§ Work request: What is the number of lines in the records below holding the string "sided"? Reply with it and nothing else.

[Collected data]
===============

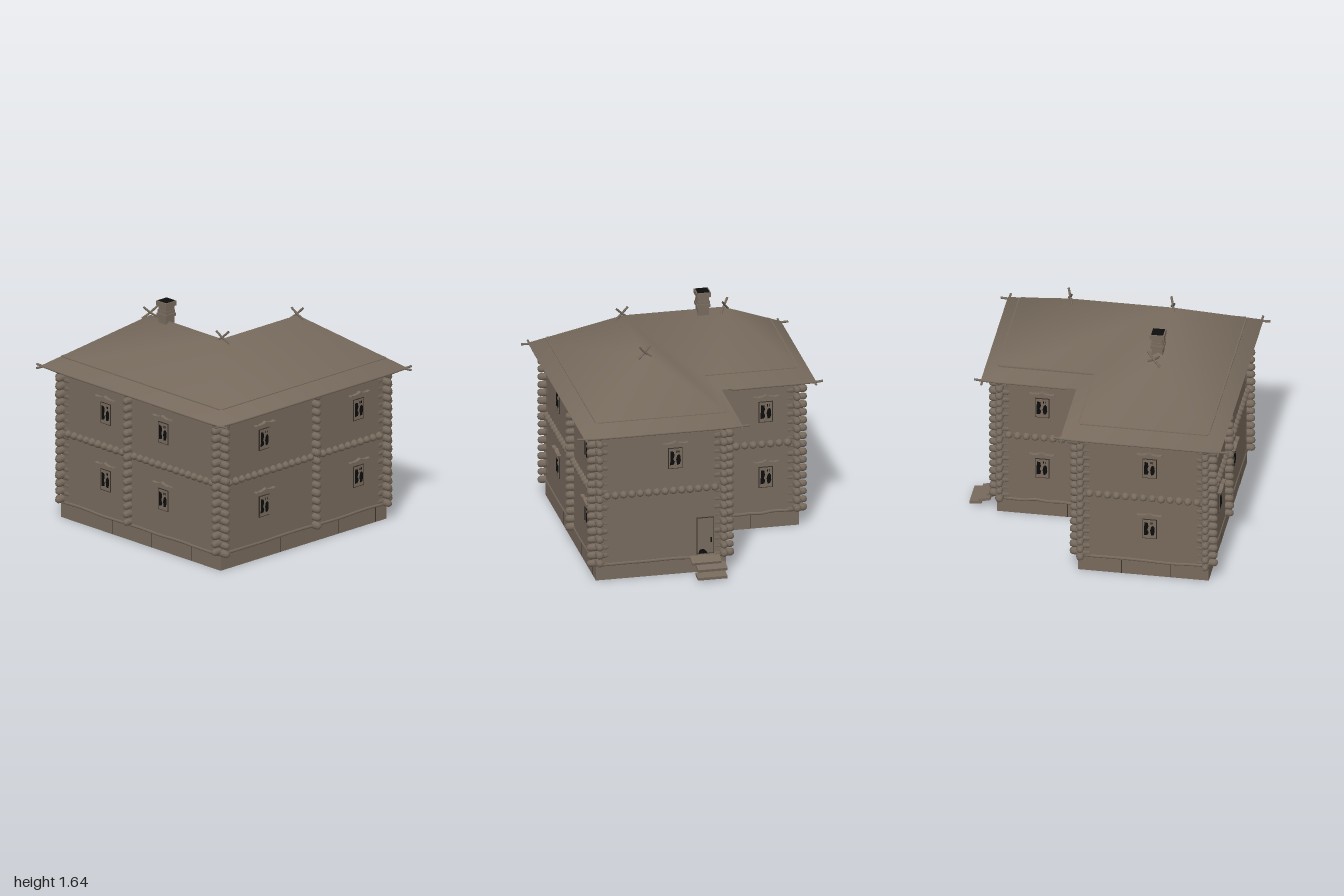
import * as THREE from 'three';
import { mergeGeometries } from 'three/addons/utils/BufferGeometryUtils.js';

const mat = (name, color, side = THREE.FrontSide) => {
  const m = new THREE.MeshStandardMaterial({ color, side });
  m.name = name;
  return m;
};

export function createModel() {
  const house = new THREE.Group();
  house.name = 'logHouse';
  const wood = mat('weatheredWood', 0x776a5d);
  const roofMat = mat('roofBoards', 0x776a5d, THREE.DoubleSide);
  const outline = mat('darkWood', 0x3a322b);
  const black = mat('blackOpening', 0x0c0c0c);

  let seed = 7;
  const rnd = () => (seed = (seed * 16807) % 2147483647) / 2147483647;

  const add = (parent, name, geo, material, x = 0, y = 0, z = 0) => {
    const m = new THREE.Mesh(geo, material);
    m.name = name;
    m.position.set(x, y, z);
    parent.add(m);
    return m;
  };
  const box = (parent, name, material, w, h, d, x, y, z) =>
    add(parent, name, new THREE.BoxGeometry(w, h, d), material, x, y, z);
  // Slightly uneven pole through a few points
  const pole = (parent, name, pts, r) => {
    const curve = new THREE.CatmullRomCurve3(pts.map(p => new THREE.Vector3(...p)));
    const g = new THREE.TubeGeometry(curve, Math.max(2, pts.length * 2), r, 6);
    return add(parent, name, g, roofMat);
  };
  const plate = (pts, depth) => {
    const s = new THREE.Shape(pts.map(p => new THREE.Vector2(...p)));
    return new THREE.ExtrudeGeometry(s, { depth, bevelEnabled: false }).translate(0, 0, -depth / 2);
  };

  // Window: frame and panes go through the wall so both faces show
  const paneLeft = plate([[-0.038, -0.05], [-0.012, -0.045], [-0.005, -0.025], [-0.016, -0.005],
    [-0.007, 0.02], [-0.012, 0.05], [-0.036, 0.055]], 0.062);
  const paneRight = plate([[0.012, -0.05], [0.03, -0.046], [0.038, -0.02], [0.036, 0.015],
    [0.026, 0.03], [0.012, 0.02], [0.005, -0.01]], 0.062);
  const cornice = plate([[-0.095, -0.006], [-0.075, -0.012], [0.075, -0.012], [0.095, -0.006],
    [0.09, 0.003], [0.06, -0.002], [0.02, 0.004], [0, 0.016], [-0.02, 0.004], [-0.06, -0.002], [-0.09, 0.003]], 0.04);
  const addWindow = (wall, u, y, d) => {
    const w = new THREE.Group();
    w.name = 'window';
    w.position.set(u, y, d);
    box(w, 'windowOutline', outline, 0.102, 0.157, 0.054, 0, 0, 0);
    box(w, 'windowBoard', wood, 0.091, 0.146, 0.058, 0, 0, 0);
    add(w, 'paneLeft', paneLeft, black);
    add(w, 'paneRight', paneRight, black);
    for (const x of [0.01, 0.024]) box(w, 'paneSlot', black, 0.006, 0.016, 0.062, x, 0.05, 0);
    add(w, 'cornice', cornice, wood, 0, 0.12, 0.03);
    wall.add(w);
  };

  // Walls: turn, distance from centre, span and window positions along the wall
  const H = Math.PI / 2;
  const walls = [
    { name: 'frontWall', rot: 0, d: 0.775, a: -0.8, b: 0.78, low: [-0.4, 0.52], high: [-0.4, 0.52], seams: [-0.24, 0.33, 0.69] },
    { name: 'doorWall', rot: H, d: 0.78, a: -0.775, b: 0.12, low: [], high: [-0.225], seams: [] },
    { name: 'innerBackWall', rot: 2 * H, d: 0.12, a: -0.78, b: -0.09, low: [-0.48], high: [-0.48], seams: [-0.3] },
    { name: 'innerSideWall', rot: H, d: 0.09, a: 0.12, b: 0.8, low: [0.58], high: [0.58], seams: [0.47] },
    { name: 'backWall', rot: 2 * H, d: 0.8, a: -0.09, b: 0.8, low: [0.4], high: [0.4], seams: [0.2, 0.55] },
    { name: 'leftWall', rot: -H, d: 0.8, a: -0.8, b: 0.775, low: [-0.36, 0.22], high: [-0.36, 0.22], seams: [-0.3, 0.1, 0.5] },
  ];
  const wallGroups = {};
  for (const { name, rot, d, a, b, low, high, seams } of walls) {
    const g = wallGroups[name] = new THREE.Group();
    g.name = name;
    g.rotation.y = rot;
    house.add(g);
    const len = b - a, mid = (a + b) / 2;
    box(g, 'wallPanel', wood, len + 0.02, 1.08, 0.044, mid, 0.655, d);
    box(g, 'foundation', wood, len + 0.036, 0.12, 0.02, mid, 0.06, d + 0.01);
    for (const u of seams) box(g, 'foundationSeam', outline, 0.005, 0.105, 0.004, u, 0.055, d + 0.02);
    low.forEach(u => addWindow(g, u, 0.385, d));
    high.forEach(u => addWindow(g, u, 0.88, d));
    // Row of rounded joist ends
    const n = Math.round(len / 0.0615), beads = [];
    for (let i = 1; i < n; i++)
      beads.push(new THREE.SphereGeometry(0.031 + rnd() * 0.003, 8, 6).rotateX(H).scale(1, 1, 1.7)
        .translate(a + len * i / n, 0.635, d));
    add(g, 'joistEnds', mergeGeometries(beads), wood);
    // Uneven sill and top logs
    for (const y of [0.117, 1.105]) {
      const pts = [];
      for (let i = 0; i <= 8; i++) pts.push([a + len * i / 8, y + (rnd() - 0.5) * 0.012, d + 0.018]);
      pole(g, y < 0.5 ? 'sillLog' : 'topLog', pts, 0.012);
    }
  }

  // Stacked log ends at the corners and wall crossings
  const stacks = [[-0.8, 0.775, 'xz'], [0.78, 0.775, 'xz'], [0.78, -0.12, 'xz'], [0.09, -0.12, 'xz'],
    [0.09, -0.8, 'xz'], [-0.8, -0.8, 'xz'], [0.09, 0.775, 'z'], [-0.8, -0.12, 'x']];
  for (const [x, z, dirs] of stacks) {
    const logs = [];
    for (const dir of dirs) for (let i = 0; i < 17; i++) {
      const r = 0.025 + rnd() * 0.005;
      const g = new THREE.CapsuleGeometry(r, 0.162 - 1.2 * r + rnd() * 0.006, 2, 8);
      g.scale(1, 0.88, 1);
      if (dir === 'x') g.rotateZ(H); else g.rotateX(H);
      logs.push(g.translate(x, 0.125 + i * 0.06 + (dir === 'x' ? 0.015 : 0), z));
    }
    add(house, 'cornerLogs', mergeGeometries(logs), wood);
  }

  // Door
  const dw = wallGroups.doorWall, dx = 0.78;
  box(dw, 'doorOutline', outline, 0.126, 0.276, 0.054, -0.01, 0.274, dx);
  box(dw, 'door', wood, 0.115, 0.265, 0.058, -0.01, 0.274, dx);
  box(dw, 'doorHandle', black, 0.009, 0.038, 0.064, 0.033, 0.24, dx);
  add(dw, 'doorGap', plate([[-0.06, 0.143], [0.005, 0.143], [-0.005, 0.16], [-0.025, 0.175], [-0.05, 0.17]], 0.062), black, 0, 0, dx);

  // Tilted plank steps on two stringers
  [[0.84, 0.105, 0.015], [0.895, 0.07, -0.015], [0.96, 0.032, 0]].forEach(([x, y, z], i) => {
    const s = box(house, 'step', wood, 0.085, 0.02, 0.212, x, y, z);
    s.rotation.z = [-0.3, -0.25, -0.12][i];
  });
  for (const z of [-0.06, 0.06])
    box(house, 'stairStringer', wood, 0.17, 0.02, 0.02, 0.875, 0.062, z).rotation.z = -0.5;

  // Hipped L-shaped roof: six eave corners, then three ridge points
  const e = 1.12, r = 1.5;
  const eave = [[-0.92, 0.9], [0.9, 0.9], [0.9, -0.24], [0.22, -0.24], [0.22, -0.92], [-0.92, -0.92]];
  const ridge = [[-0.37, 0.34], [0.37, 0.34], [-0.37, -0.38]];
  const roof = new THREE.BufferGeometry();
  roof.setAttribute('position', new THREE.Float32BufferAttribute(
    [...eave.map(([x, z]) => [x, e, z]), ...ridge.map(([x, z]) => [x, r, z])].flat(), 3));
  roof.setIndex([0, 1, 7, 0, 7, 6, 1, 2, 7, 2, 3, 6, 2, 6, 7, 3, 4, 8, 3, 8, 6, 4, 5, 8, 5, 0, 6, 5, 6, 8]);
  roof.computeVertexNormals();
  add(house, 'roof', roof, roofMat);

  // Eave poles, with ends sticking out past the outer corners
  const inset = 0.012;
  eave.forEach(([x, z], i) => {
    const [x2, z2] = eave[(i + 1) % 6];
    const dxn = Math.sign(x2 - x), dzn = Math.sign(z2 - z);
    const ox = dzn * inset, oz = -dxn * inset;
    const s = i === 3 ? -0.05 : 0.05, t = i === 2 ? -0.05 : 0.05;
    pole(house, 'eavePole', [
      [x - dxn * s + ox, e - 0.002, z - dzn * s + oz],
      [x + dxn * 0.03 + ox, e - 0.008, z + dzn * 0.03 + oz],
      [(x + x2) / 2 + ox, e - 0.01, (z + z2) / 2 + oz],
      [x2 - dxn * 0.03 + ox, e - 0.008, z2 - dzn * 0.03 + oz],
      [x2 + dxn * t + ox, e - 0.002, z2 + dzn * t + oz]], 0.008);
  });

  // Crossed sticks at the ridge ends
  const cross = (x, z, ax, az) => {
    pole(house, 'ridgeStick', [[x - ax, 1.47, z - az], [x, 1.51, z], [x + ax, 1.56, z + az]], 0.008);
    pole(house, 'ridgeStick', [[x + ax, 1.475, z + az + 0.01], [x, 1.51, z + 0.01], [x - ax * 0.8, 1.555, z - az * 0.8]], 0.008);
  };
  cross(-0.37, 0.34, 0.02, 0.05);
  cross(0.36, 0.34, 0.02, 0.045);
  cross(-0.36, -0.395, 0.05, 0.03);

  // Chimney
  const chimney = new THREE.Group();
  chimney.name = 'chimney';
  chimney.position.set(-0.36, 0, -0.23);
  house.add(chimney);
  box(chimney, 'shaft', wood, 0.08, 0.24, 0.08, 0, 1.5, 0);
  box(chimney, 'lowerBand', wood, 0.096, 0.022, 0.096, 0, 1.54, 0);
  box(chimney, 'neck', wood, 0.088, 0.02, 0.088, 0, 1.565, 0);
  box(chimney, 'cap', wood, 0.102, 0.034, 0.102, 0, 1.623, 0);
  box(chimney, 'flue', black, 0.084, 0.004, 0.084, 0, 1.641, 0);

  return house;
}
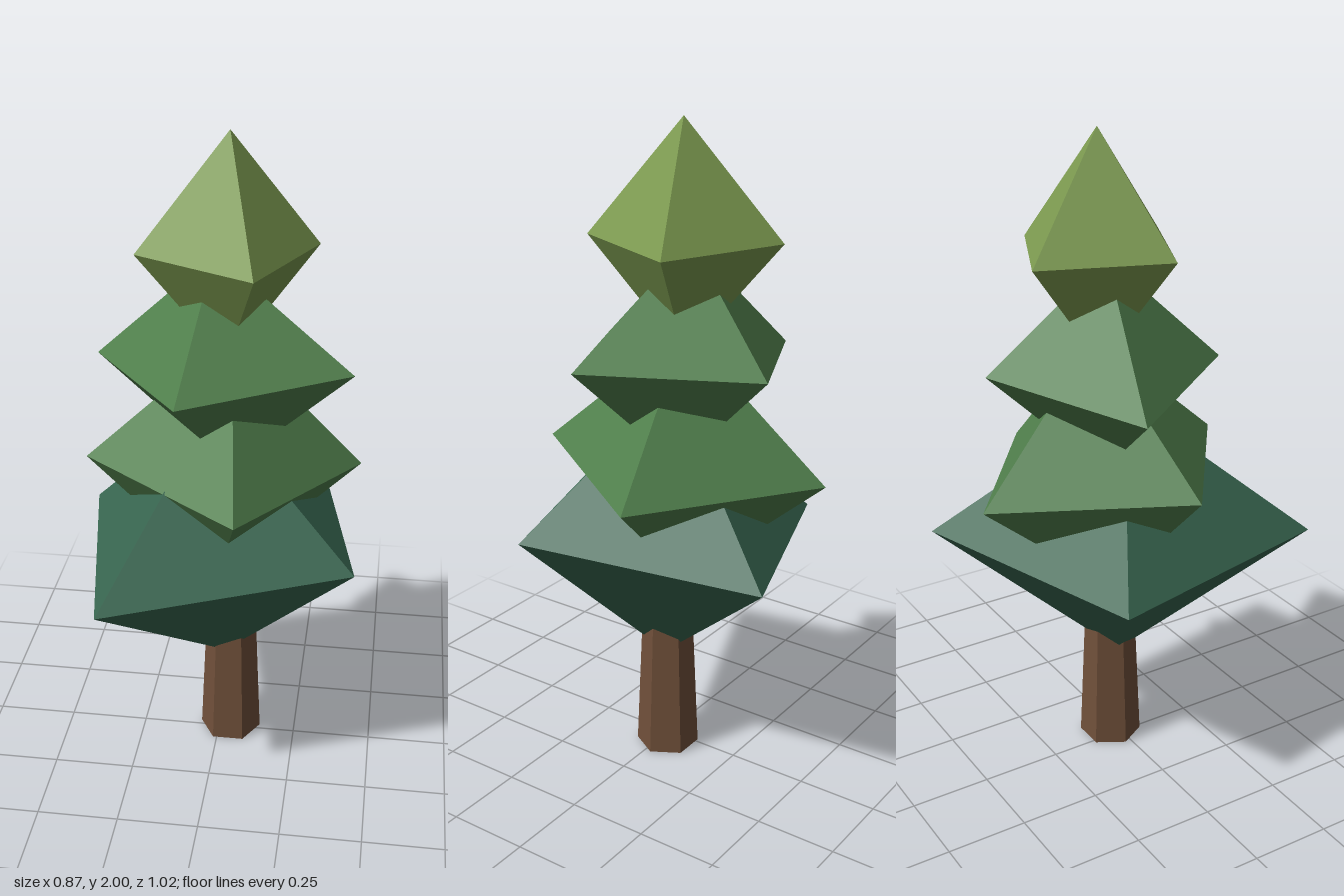
import * as THREE from 'three';

const mat = (name, color) => {
  const m = new THREE.MeshStandardMaterial({ color, flatShading: true });
  m.name = name;
  return m;
};

// Skewed eight-sided crystal: apex, four rim corners (clockwise from above), lower tip
function crystal(top, rim, bottom) {
  const pos = [];
  rim.forEach((a, i) => {
    const b = rim[(i + 1) % rim.length];
    pos.push(...top, ...b, ...a, ...bottom, ...a, ...b);
  });
  const g = new THREE.BufferGeometry();
  g.setAttribute('position', new THREE.Float32BufferAttribute(pos, 3));
  g.computeVertexNormals();
  return g;
}

export function createModel() {
  const group = new THREE.Group();
  const bark = mat('bark brown', 0x70503a);
  const pine = mat('dark pine green', 0x386650);
  const leaf = mat('leaf green', 0x508050);
  leaf.color.set(0x507f4c);
  const lime = mat('olive green', 0x7c9a50);

  // Tapered six-sided trunk, running up into the lowest tier
  const trunk = new THREE.Mesh(
    new THREE.CylinderGeometry(0.075, 0.098, 0.55, 6, 1, false, Math.PI / 2), bark);
  trunk.position.set(0.037, 0.275, -0.02);
  trunk.name = 'trunk';
  group.add(trunk);

  // Foliage tiers, each slightly tilted and turned
  const tiers = [
    { name: 'lowerFoliage', m: pine, top: [-0.02, 1.19, 0], bottom: [0.02, 0.31, 0],
      rim: [[-0.435, 0.72, -0.245], [0.285, 0.76, -0.513], [0.432, 0.775, 0.242], [-0.29, 0.74, 0.51]] },
    { name: 'middleFoliage', m: leaf, top: [0.03, 1.39, -0.075], bottom: [-0.01, 0.57, -0.045],
      rim: [[-0.408, 1.0, 0.015], [-0.07, 0.965, -0.505], [0.427, 0.955, -0.135], [0.09, 0.99, 0.385]] },
    { name: 'upperFoliage', m: leaf, top: [-0.022, 1.64, -0.062], bottom: [0.022, 0.96, -0.048],
      rim: [[-0.4, 1.27, -0.165], [0.095, 1.305, -0.4], [0.4, 1.33, 0.05], [-0.09, 1.3, 0.29]] },
    { name: 'crownFoliage', m: lime, top: [0.022, 2.0, -0.065], bottom: [0.014, 1.31, -0.065],
      rim: [[-0.24, 1.66, 0.033], [-0.085, 1.655, -0.335], [0.276, 1.65, -0.165], [0.12, 1.655, 0.205]] },
  ];
  for (const t of tiers) {
    const mesh = new THREE.Mesh(crystal(t.top, t.rim, t.bottom), t.m);
    mesh.name = t.name;
    group.add(mesh);
  }
  return group;
}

===============

§ Answer space: 2